Your browser is no longer supported

For the best possible experience using our website we recommend you upgrade to a newer version or another browser.

Your browser appears to have cookies disabled. For the best experience of this website, please enable cookies in your browser

We'll assume we have your consent to use cookies, for example so you won't need to log in each time you visit our site.
Learn more

Reduce speed only if essential

Letters

A few years ago, the then highway authority Avon County Council opened a dual carriageway linking Westonsuper-Mare to the M5. The road is straight and flat and lends itself to driving safely at more than 60mph. Yet the road is subject to a 50mph speed limit. It is therefore no surprise that the only place where drivers respect that limit is in the vicinity of the two speed cameras.

The successor highway authority, north Somerset, has pursued this theme of introducing inappropriate speed limits with gusto, placing 50mph (and less) limits on a number of rural single carriageways in places where there is no special need to apply a limit less than the national standard.

I have tended to reduce my speed when a scheme is first introduced, because I assume there will be an accompanying increase in the enforcement regime. I then slip back to driving at the speed I judge to be safe for that particular location and prevailing conditions.

In light of these experiences, I suspect that drivers in north Somerset are less likely to adhere to speed limits. Hence, where a speed limit is reduced for reasons of genuine road safety need, its impact is undermined.

I support the Government's view that responsibility for reducing speed limits should move to local authorities.

My plea to their road safety engineers is to use this new power sparingly.

Reduced speed limits should only be introduced where there is a real safety reason. This way drivers will be more inclined to slow down in the locations where actual road safety benefits can be achieved.

Roger Key (M), roger.key@symonds-group.com

Have your say

You must sign in to make a comment

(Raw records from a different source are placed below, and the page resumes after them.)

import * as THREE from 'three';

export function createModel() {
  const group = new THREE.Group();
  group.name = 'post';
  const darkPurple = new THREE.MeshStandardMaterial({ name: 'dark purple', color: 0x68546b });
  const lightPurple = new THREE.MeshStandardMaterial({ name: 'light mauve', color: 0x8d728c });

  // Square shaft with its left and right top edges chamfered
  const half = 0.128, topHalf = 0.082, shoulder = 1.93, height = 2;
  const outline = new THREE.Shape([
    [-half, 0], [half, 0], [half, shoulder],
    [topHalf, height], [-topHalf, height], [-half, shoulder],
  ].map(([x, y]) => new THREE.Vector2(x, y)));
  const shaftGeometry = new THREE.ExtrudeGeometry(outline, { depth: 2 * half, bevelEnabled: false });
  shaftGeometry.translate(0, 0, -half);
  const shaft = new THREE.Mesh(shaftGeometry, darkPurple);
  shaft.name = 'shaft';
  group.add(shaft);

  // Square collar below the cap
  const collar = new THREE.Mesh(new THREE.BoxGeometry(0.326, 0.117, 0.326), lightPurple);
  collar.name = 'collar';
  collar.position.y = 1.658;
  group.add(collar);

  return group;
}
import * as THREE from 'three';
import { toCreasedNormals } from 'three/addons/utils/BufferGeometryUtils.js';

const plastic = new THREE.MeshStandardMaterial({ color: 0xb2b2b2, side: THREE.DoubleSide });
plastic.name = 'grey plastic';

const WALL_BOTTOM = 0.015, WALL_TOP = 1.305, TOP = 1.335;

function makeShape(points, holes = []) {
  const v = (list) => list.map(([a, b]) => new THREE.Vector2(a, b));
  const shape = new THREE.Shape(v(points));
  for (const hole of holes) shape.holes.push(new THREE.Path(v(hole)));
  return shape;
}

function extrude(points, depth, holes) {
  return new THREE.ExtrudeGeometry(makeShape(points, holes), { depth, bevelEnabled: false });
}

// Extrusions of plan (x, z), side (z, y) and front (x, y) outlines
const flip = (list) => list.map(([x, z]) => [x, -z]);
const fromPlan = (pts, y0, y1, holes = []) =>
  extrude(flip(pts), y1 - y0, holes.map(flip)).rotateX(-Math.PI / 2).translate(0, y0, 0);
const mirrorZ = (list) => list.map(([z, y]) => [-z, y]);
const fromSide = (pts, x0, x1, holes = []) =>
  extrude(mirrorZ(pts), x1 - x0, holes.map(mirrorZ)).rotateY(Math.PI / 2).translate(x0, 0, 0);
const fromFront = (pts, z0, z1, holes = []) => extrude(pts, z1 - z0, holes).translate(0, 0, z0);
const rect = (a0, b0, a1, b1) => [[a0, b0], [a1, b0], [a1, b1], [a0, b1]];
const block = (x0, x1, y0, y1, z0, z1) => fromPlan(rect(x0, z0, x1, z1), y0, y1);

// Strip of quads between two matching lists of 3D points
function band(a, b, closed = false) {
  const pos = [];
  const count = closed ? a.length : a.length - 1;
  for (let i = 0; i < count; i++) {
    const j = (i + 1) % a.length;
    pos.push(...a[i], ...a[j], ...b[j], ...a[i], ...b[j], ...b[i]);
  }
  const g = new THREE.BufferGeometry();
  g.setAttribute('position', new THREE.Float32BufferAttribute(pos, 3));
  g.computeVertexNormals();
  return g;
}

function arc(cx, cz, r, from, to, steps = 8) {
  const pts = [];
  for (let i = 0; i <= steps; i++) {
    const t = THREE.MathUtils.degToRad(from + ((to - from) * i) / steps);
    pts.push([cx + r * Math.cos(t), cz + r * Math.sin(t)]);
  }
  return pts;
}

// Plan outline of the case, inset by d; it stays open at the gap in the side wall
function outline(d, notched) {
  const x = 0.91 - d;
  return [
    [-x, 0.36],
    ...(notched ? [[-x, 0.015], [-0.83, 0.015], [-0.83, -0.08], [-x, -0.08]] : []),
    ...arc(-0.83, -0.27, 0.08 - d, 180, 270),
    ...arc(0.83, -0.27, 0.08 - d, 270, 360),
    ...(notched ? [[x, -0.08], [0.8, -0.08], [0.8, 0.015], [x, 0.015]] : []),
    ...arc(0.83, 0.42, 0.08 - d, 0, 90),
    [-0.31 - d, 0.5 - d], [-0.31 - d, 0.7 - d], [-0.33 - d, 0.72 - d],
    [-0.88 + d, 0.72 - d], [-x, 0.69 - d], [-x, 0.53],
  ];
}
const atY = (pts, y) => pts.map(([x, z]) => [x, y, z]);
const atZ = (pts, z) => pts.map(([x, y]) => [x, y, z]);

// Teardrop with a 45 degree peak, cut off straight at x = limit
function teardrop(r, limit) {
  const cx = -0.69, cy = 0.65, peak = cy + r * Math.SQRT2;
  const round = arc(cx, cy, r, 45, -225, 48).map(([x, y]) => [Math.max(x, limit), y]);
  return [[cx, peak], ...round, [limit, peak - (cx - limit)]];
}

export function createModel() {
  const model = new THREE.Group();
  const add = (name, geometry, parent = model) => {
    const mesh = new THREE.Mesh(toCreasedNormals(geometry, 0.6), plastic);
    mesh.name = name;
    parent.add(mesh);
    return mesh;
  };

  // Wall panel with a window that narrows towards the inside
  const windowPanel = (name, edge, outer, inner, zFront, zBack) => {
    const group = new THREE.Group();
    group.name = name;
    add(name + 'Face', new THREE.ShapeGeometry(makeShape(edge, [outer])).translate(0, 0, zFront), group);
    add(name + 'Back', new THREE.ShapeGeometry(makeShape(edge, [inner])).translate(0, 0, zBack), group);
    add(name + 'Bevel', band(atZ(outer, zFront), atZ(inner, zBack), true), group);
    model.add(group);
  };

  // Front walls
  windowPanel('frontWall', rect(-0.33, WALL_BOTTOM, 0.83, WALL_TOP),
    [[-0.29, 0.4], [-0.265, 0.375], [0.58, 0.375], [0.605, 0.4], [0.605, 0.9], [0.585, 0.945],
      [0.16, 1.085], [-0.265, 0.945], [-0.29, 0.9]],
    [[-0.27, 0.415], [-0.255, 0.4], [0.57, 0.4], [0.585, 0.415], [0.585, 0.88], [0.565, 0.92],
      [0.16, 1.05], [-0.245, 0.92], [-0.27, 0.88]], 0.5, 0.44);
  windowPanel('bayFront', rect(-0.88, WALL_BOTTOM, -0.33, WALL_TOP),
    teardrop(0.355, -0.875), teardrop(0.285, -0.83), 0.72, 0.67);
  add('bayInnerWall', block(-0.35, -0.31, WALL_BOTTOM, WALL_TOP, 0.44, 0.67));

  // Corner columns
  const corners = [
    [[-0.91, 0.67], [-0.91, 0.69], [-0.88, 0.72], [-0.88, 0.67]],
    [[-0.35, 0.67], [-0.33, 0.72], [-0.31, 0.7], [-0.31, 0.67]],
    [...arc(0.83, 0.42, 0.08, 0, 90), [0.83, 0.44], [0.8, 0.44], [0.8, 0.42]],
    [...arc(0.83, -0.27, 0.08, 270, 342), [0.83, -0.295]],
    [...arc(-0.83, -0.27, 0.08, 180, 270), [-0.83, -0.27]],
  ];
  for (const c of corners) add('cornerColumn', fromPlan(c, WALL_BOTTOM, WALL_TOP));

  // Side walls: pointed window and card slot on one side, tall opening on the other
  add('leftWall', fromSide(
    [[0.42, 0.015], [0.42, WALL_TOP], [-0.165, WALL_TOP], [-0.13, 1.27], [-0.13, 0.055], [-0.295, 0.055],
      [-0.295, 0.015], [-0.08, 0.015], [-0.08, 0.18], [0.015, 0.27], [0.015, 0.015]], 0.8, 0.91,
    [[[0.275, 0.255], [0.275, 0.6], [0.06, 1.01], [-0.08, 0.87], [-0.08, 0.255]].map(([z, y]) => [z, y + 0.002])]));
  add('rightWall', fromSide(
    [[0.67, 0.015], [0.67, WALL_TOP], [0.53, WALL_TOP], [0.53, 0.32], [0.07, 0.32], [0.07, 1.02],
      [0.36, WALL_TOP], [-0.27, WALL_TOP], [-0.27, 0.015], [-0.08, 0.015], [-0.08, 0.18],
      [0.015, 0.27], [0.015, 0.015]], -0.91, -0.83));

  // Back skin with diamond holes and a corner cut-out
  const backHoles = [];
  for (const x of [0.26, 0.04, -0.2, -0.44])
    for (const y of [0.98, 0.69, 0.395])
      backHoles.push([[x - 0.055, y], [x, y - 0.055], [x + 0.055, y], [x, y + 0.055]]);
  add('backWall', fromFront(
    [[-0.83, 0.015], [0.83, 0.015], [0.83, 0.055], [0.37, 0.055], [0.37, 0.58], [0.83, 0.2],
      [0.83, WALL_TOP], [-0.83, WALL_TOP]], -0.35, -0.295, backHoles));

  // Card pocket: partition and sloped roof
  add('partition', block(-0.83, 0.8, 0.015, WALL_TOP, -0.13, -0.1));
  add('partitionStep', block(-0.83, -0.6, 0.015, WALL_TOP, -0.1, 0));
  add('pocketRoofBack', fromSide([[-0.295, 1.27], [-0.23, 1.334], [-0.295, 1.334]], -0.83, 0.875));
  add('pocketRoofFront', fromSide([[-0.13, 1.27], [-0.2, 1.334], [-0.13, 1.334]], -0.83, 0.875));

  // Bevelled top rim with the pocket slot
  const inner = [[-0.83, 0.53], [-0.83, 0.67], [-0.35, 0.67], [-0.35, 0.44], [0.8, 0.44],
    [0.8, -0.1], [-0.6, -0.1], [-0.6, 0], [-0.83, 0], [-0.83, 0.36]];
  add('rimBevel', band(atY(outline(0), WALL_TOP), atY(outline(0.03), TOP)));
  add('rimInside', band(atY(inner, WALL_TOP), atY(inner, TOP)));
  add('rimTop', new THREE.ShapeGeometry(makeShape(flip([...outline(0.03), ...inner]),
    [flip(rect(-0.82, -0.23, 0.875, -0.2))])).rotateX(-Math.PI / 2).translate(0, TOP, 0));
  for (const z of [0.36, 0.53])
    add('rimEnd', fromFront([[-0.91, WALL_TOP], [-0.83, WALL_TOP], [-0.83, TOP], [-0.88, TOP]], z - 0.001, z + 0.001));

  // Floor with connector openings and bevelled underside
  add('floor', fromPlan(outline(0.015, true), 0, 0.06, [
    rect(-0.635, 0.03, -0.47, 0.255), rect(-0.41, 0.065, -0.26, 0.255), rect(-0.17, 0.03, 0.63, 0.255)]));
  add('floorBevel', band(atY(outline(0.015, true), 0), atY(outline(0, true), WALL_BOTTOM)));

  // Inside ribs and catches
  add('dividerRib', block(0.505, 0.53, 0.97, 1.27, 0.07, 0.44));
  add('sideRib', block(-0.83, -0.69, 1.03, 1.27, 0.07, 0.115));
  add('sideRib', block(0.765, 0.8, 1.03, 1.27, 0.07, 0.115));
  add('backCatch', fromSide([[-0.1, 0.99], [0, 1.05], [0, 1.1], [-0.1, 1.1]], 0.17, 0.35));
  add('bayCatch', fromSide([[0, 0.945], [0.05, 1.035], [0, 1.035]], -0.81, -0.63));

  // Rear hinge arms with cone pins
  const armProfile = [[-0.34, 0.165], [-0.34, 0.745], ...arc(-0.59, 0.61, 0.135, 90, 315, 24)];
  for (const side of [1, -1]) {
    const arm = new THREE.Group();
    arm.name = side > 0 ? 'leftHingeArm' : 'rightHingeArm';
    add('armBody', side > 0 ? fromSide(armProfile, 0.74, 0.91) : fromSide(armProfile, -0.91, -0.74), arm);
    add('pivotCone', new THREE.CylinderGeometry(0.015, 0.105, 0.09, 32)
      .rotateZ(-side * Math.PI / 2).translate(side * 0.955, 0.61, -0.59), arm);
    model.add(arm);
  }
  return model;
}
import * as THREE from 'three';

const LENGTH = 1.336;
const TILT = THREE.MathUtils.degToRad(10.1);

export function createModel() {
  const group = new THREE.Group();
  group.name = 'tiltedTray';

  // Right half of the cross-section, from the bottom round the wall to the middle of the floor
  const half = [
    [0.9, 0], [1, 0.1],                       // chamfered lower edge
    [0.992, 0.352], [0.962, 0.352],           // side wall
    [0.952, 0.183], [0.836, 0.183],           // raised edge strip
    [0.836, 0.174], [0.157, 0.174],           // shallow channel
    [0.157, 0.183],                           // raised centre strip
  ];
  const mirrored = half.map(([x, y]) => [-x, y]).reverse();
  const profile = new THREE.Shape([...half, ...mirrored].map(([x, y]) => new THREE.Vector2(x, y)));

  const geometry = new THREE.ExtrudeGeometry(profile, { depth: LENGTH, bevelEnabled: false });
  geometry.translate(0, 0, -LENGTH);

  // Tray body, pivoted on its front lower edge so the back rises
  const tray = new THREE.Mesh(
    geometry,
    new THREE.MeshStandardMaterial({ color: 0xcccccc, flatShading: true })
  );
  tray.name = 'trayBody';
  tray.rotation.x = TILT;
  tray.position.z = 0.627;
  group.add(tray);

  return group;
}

Please remember that the submission of any material is governed by our Terms and Conditions and by submitting material you confirm your agreement to these Terms and Conditions. Please note comments made online may also be published in the print edition of New Civil Engineer. Links may be included in your comments but HTML is not permitted.